EPA has announced that it will issue two sets of rules limiting CO2 emissions from power plants under Section 111 of the Clean Air Act: first a rule on standards for new plants and then one for existing facilities. That section of the Act requires EPA to determine that a standard of performance is based on the “best system of emission reduction” that has been “adequately demonstrated.”
On September 20, 2013, EPA issued (but has yet to publish for comment) draft rules for existing power plants. EPA set the emissions limit for coal-fired power plants at 1,100 pounds of CO2 per MWh, which will require those facilities to install carbon capture and storage, or CCS, technology. EPA claims that the standard would not likely require new plants to capture all of their CO2—more likely about 30-50%—based on the assumption that some existing advanced plants can already achieve an emissions rate of 1,700 lbs./MWh to 1,900 lbs./MWh.
The EPA said fossil fuel-fired boilers and integrated gasification combined-cycle units, subject to a 1,100 lbs./MWh limit, can opt to take one of two compliance strategies: they can meet the 1,100 lbs./MWh limit over a 12-month operating period or emit in a range of 1,000 lbs./MWh to 1,050 lbs./MWh over an 84-operating month, or seven-year, period. In a technical Fact Sheet, EPA has said that “[t]he longer compliance period option provides flexibility by allowing sources to phase in the use of partial CCS. The owner/operator can use some or all of the initial 84-operating month period to optimize the system.”
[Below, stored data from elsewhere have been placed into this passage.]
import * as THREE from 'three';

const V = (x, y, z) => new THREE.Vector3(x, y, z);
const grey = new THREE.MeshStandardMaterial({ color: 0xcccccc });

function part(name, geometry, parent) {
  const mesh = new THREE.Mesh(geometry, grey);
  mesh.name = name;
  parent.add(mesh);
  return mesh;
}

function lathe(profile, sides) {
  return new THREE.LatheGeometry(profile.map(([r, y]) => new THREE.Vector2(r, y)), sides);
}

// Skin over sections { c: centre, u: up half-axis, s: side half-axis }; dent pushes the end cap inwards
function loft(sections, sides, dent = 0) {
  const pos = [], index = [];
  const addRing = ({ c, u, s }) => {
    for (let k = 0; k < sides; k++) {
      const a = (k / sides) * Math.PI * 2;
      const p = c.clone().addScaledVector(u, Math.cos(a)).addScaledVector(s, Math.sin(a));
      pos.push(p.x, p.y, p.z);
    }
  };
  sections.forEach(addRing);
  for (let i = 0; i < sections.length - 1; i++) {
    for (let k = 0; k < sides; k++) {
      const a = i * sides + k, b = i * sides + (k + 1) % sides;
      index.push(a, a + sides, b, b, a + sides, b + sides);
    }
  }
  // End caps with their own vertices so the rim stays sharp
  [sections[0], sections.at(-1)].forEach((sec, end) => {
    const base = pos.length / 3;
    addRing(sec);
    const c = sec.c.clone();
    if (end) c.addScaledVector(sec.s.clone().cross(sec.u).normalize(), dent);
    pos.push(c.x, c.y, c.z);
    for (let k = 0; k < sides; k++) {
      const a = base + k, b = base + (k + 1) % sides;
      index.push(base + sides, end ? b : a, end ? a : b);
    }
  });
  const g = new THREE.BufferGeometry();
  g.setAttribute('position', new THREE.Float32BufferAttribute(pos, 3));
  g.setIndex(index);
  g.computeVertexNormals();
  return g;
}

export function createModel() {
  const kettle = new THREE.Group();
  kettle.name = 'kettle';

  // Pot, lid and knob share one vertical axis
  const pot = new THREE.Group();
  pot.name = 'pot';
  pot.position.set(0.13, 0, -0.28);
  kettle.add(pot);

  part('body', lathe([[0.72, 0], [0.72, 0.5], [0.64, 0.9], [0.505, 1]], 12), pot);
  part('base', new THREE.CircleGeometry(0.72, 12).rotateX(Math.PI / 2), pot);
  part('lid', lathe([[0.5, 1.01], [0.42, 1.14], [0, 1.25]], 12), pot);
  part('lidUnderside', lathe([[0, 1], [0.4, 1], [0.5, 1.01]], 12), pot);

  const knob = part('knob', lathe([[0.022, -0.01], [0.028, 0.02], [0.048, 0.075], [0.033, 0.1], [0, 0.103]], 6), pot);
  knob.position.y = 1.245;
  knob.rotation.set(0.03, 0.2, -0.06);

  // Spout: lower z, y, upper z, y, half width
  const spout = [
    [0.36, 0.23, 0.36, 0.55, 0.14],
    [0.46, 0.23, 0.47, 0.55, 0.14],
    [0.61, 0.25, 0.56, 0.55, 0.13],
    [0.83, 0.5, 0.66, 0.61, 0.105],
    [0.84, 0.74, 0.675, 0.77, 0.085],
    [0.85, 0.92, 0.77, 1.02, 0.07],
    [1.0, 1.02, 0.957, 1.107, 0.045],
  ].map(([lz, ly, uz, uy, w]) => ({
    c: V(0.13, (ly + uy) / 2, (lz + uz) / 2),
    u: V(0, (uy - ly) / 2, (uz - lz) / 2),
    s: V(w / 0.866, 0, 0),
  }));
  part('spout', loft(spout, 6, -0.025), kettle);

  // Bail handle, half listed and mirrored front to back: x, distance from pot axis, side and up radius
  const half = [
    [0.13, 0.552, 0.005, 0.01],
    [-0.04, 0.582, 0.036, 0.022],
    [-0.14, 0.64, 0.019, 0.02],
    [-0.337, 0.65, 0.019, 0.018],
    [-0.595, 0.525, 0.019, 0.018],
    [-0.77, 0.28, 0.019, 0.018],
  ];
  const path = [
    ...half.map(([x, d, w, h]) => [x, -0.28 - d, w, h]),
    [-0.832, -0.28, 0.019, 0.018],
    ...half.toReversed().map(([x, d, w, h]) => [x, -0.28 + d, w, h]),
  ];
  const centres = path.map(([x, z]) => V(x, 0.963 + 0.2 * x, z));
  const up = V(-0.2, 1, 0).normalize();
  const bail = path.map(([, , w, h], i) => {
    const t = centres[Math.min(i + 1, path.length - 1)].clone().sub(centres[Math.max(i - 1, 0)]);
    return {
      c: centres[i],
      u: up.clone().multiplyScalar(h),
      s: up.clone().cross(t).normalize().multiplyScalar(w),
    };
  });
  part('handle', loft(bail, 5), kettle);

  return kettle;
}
In the draft rule, EPA cited as examples of “adequately demonstrated” CCS a pilot project, later discontinued, by AEP at its Mountaineer Plant and “significant progress” that had been made at several other facilities that were under construction, including Southern Company’s Kemper facility, SaskPower’s Boundary Dam in Saskatchewan, the Texas Clean Energy Project and the Hydrogen Energy California Project. In addition, EPA claimed that there are other projects underway as listed in DOE/National Energy Technology Laboratory’s Carbon Capture, Utilization, and Storage Database. Claims that these projects prove the technology have been adequately demonstrated has been under attack since the draft rule was released and have suffered additional setbacks in the past several weeks.
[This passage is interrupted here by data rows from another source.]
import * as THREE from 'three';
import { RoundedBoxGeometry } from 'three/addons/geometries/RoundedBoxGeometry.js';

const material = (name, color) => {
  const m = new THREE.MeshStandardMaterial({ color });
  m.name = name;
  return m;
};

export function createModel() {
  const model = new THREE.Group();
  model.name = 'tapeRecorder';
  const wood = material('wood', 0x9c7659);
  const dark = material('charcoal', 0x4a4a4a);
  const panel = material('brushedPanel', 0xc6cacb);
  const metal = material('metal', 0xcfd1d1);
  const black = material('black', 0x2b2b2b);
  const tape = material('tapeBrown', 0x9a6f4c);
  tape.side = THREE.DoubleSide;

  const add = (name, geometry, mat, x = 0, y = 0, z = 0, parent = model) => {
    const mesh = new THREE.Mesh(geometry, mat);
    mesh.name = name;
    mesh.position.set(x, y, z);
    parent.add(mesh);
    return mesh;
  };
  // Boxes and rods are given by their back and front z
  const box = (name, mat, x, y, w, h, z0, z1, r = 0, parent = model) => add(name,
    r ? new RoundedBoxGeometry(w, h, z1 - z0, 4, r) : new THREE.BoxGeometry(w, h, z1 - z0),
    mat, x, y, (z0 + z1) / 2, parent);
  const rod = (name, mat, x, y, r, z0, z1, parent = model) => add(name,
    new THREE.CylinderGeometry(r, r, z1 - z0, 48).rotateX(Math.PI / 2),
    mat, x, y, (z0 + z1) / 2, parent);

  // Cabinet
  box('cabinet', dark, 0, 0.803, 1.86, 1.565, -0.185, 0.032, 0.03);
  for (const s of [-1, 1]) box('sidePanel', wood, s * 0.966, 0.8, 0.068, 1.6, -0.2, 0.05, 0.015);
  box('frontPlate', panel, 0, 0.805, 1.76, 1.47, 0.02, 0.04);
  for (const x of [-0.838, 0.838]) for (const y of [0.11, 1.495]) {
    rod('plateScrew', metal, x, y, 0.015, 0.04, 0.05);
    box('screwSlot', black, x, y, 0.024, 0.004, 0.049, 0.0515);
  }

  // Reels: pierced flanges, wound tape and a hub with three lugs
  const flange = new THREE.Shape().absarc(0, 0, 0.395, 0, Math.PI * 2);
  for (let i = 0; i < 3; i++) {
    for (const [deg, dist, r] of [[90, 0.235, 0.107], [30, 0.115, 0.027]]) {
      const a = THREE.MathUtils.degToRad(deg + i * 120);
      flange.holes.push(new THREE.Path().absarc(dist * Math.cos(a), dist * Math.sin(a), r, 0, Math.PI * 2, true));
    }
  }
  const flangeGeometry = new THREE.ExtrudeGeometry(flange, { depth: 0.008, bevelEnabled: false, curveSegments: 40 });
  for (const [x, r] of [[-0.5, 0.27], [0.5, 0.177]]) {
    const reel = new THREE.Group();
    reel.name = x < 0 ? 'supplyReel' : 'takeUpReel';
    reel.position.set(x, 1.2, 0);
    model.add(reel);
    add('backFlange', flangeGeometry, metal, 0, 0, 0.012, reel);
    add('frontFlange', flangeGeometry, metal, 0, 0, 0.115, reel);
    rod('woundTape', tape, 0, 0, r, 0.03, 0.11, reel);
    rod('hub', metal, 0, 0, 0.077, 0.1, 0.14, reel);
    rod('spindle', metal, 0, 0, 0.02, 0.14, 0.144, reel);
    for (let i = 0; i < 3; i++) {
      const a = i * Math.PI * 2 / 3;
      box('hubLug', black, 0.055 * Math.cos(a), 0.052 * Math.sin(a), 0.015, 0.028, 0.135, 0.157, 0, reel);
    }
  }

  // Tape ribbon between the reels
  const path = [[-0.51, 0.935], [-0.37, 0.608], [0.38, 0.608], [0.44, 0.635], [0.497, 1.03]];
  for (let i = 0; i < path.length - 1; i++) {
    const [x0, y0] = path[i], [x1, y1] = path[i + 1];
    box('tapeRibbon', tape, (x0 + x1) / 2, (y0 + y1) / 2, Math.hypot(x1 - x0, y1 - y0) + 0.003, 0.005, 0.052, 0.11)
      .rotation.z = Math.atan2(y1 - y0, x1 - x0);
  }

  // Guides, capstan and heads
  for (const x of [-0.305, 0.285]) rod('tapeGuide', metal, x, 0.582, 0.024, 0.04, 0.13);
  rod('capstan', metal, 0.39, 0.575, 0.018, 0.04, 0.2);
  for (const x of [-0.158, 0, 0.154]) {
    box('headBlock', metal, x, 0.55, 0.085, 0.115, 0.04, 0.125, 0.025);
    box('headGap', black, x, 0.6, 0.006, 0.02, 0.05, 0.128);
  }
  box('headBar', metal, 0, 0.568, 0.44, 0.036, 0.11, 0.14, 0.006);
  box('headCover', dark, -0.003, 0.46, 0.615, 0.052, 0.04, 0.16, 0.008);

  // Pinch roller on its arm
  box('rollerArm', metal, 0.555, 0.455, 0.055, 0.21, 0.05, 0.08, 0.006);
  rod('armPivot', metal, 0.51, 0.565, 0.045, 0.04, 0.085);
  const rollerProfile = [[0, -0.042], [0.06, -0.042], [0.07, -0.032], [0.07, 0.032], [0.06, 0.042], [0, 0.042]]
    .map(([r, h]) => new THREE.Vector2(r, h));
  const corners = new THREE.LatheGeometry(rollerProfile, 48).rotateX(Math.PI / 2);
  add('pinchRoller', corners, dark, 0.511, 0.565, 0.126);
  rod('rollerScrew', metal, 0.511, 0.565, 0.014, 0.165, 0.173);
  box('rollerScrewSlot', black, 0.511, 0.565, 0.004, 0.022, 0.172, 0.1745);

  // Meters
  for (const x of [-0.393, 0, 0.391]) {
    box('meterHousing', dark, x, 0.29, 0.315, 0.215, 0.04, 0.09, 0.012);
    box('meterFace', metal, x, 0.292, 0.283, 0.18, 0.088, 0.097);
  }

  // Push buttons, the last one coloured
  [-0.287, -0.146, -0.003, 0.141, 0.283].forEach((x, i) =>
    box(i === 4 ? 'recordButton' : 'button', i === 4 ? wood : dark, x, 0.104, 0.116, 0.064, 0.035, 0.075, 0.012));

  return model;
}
First, a Work Group of an EPA Science Advisory Board charged with reviewing the rule expressed concern in a November 12, 2013 memorandum that there might not be “an adequate scientific and technological basis” for the proposed emissions limits for new coal-fired plants. The November 12 memo indicated that unspecified new information from DOE’s National Energy Technology Lab undercut EPA’s claims that CCS had been adequately demonstrated:
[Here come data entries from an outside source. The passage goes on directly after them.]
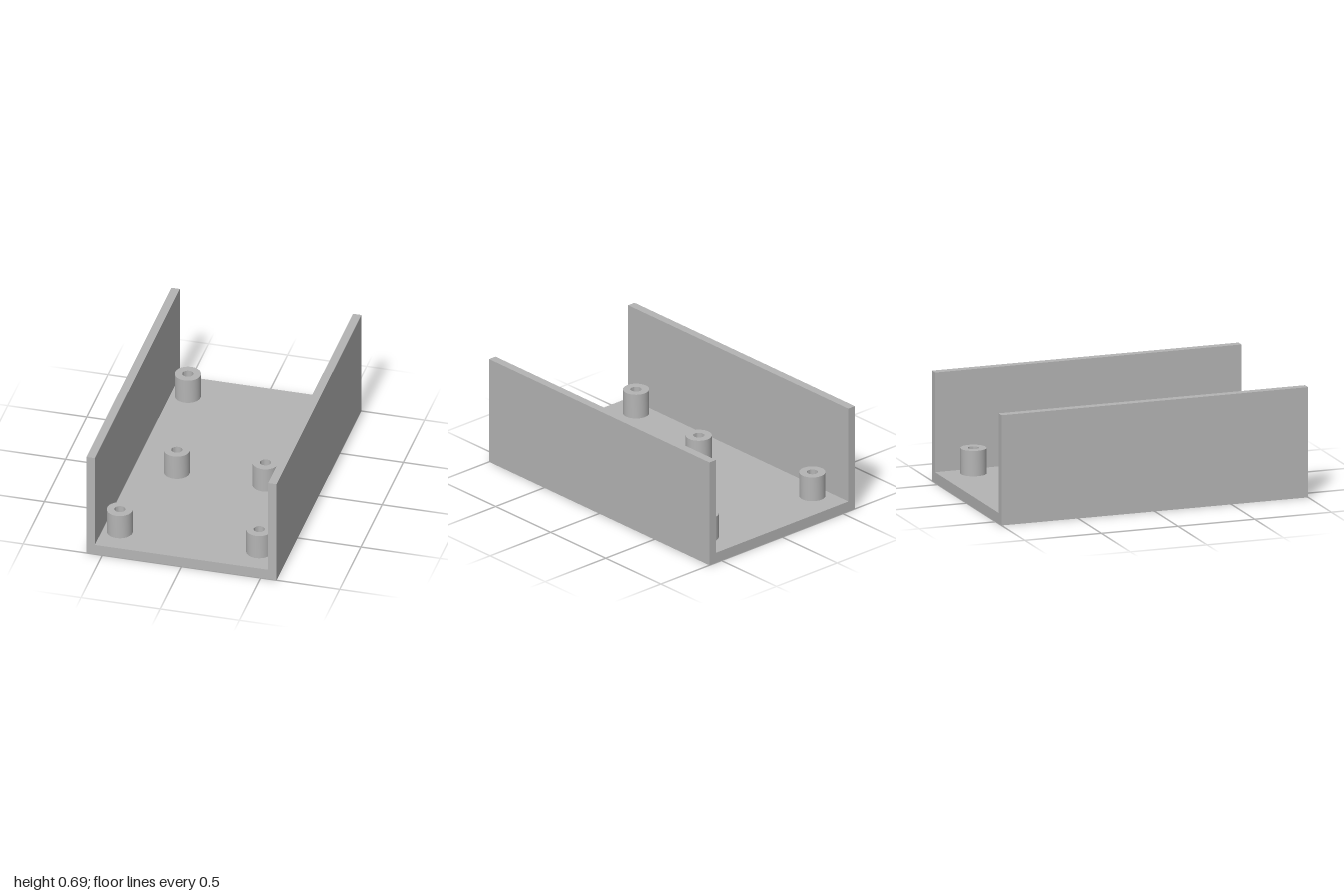
import * as THREE from 'three';
import { toCreasedNormals } from 'three/addons/utils/BufferGeometryUtils.js';

const HALF_W = 0.6, LENGTH = 2, HEIGHT = 0.693, WALL = 0.053, FLOOR = 0.067;
const POST_TOP = 0.227, POST_R = 0.08, HOLE_R = 0.034;

export function createModel() {
  const model = new THREE.Group();
  model.name = 'openTray';
  const grey = new THREE.MeshStandardMaterial({ name: 'plainGrey', color: 0xb4b4b4 });

  // U-shaped channel: floor and two side walls, open at both ends
  const inner = HALF_W - WALL;
  const profile = new THREE.Shape([
    [-HALF_W, 0], [HALF_W, 0], [HALF_W, HEIGHT], [inner, HEIGHT],
    [inner, FLOOR], [-inner, FLOOR], [-inner, HEIGHT], [-HALF_W, HEIGHT],
  ].map(([x, y]) => new THREE.Vector2(x, y)));
  const channelGeometry = new THREE.ExtrudeGeometry(profile, { depth: LENGTH, bevelEnabled: false });
  channelGeometry.translate(0, 0, -LENGTH / 2);
  const channel = new THREE.Mesh(channelGeometry, grey);
  channel.name = 'channel';
  model.add(channel);

  // Hollow mounting post, its bore reaching down to the floor
  const postProfile = [
    [POST_R, FLOOR], [POST_R, POST_TOP], [HOLE_R, POST_TOP], [HOLE_R, FLOOR],
  ].map(([r, y]) => new THREE.Vector2(r, y));
  const postGeometry = toCreasedNormals(new THREE.LatheGeometry(postProfile, 48), Math.PI / 6);

  // Three mirrored pairs of posts: back, middle and front
  const pairs = [['back', 0.44, -0.79], ['middle', 0.28, 0.065], ['front', 0.44, 0.81]];
  for (const [row, x, z] of pairs) {
    for (const side of [-1, 1]) {
      const post = new THREE.Mesh(postGeometry, grey);
      post.name = `${row}${side > 0 ? 'Left' : 'Right'}Post`;
      post.position.set(side * x, 0, z);
      model.add(post);
    }
  }
  return model;
}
The EPA has stated that U.S. Department of Energy National Energy Technology Laboratory (NETL) studies as well as existing EGUs under construction and in advanced stages of development were used as the basis for the BSER assumptions for new natural gas and coal fuel sources for new EGUs. EPA staff explained that the NETL studies were all peer reviewed and EPA did not conduct additional peer review(s). However, based on additional information provided to the Work Group from NETL, the peer review appears to be inadequate.
More recently, by letter of November 15, 2013, pro-coal members of the House advised EPA that the Energy Policy Act of 2005 prohibited EPA from using DOE-funded demonstration CCS projects to support a finding that the technology is adequately demonstrated.
This article was authored by Robert McLusky, Jackson Kelly, PLLC. For more information on the author, see here
 The EPA is proposing to set emissions limits for new large gas-fired power plants at 1,000 lbs./MWh, which is equal to the previously proposed limit and will not require add-on control technology for those facilities to meet it.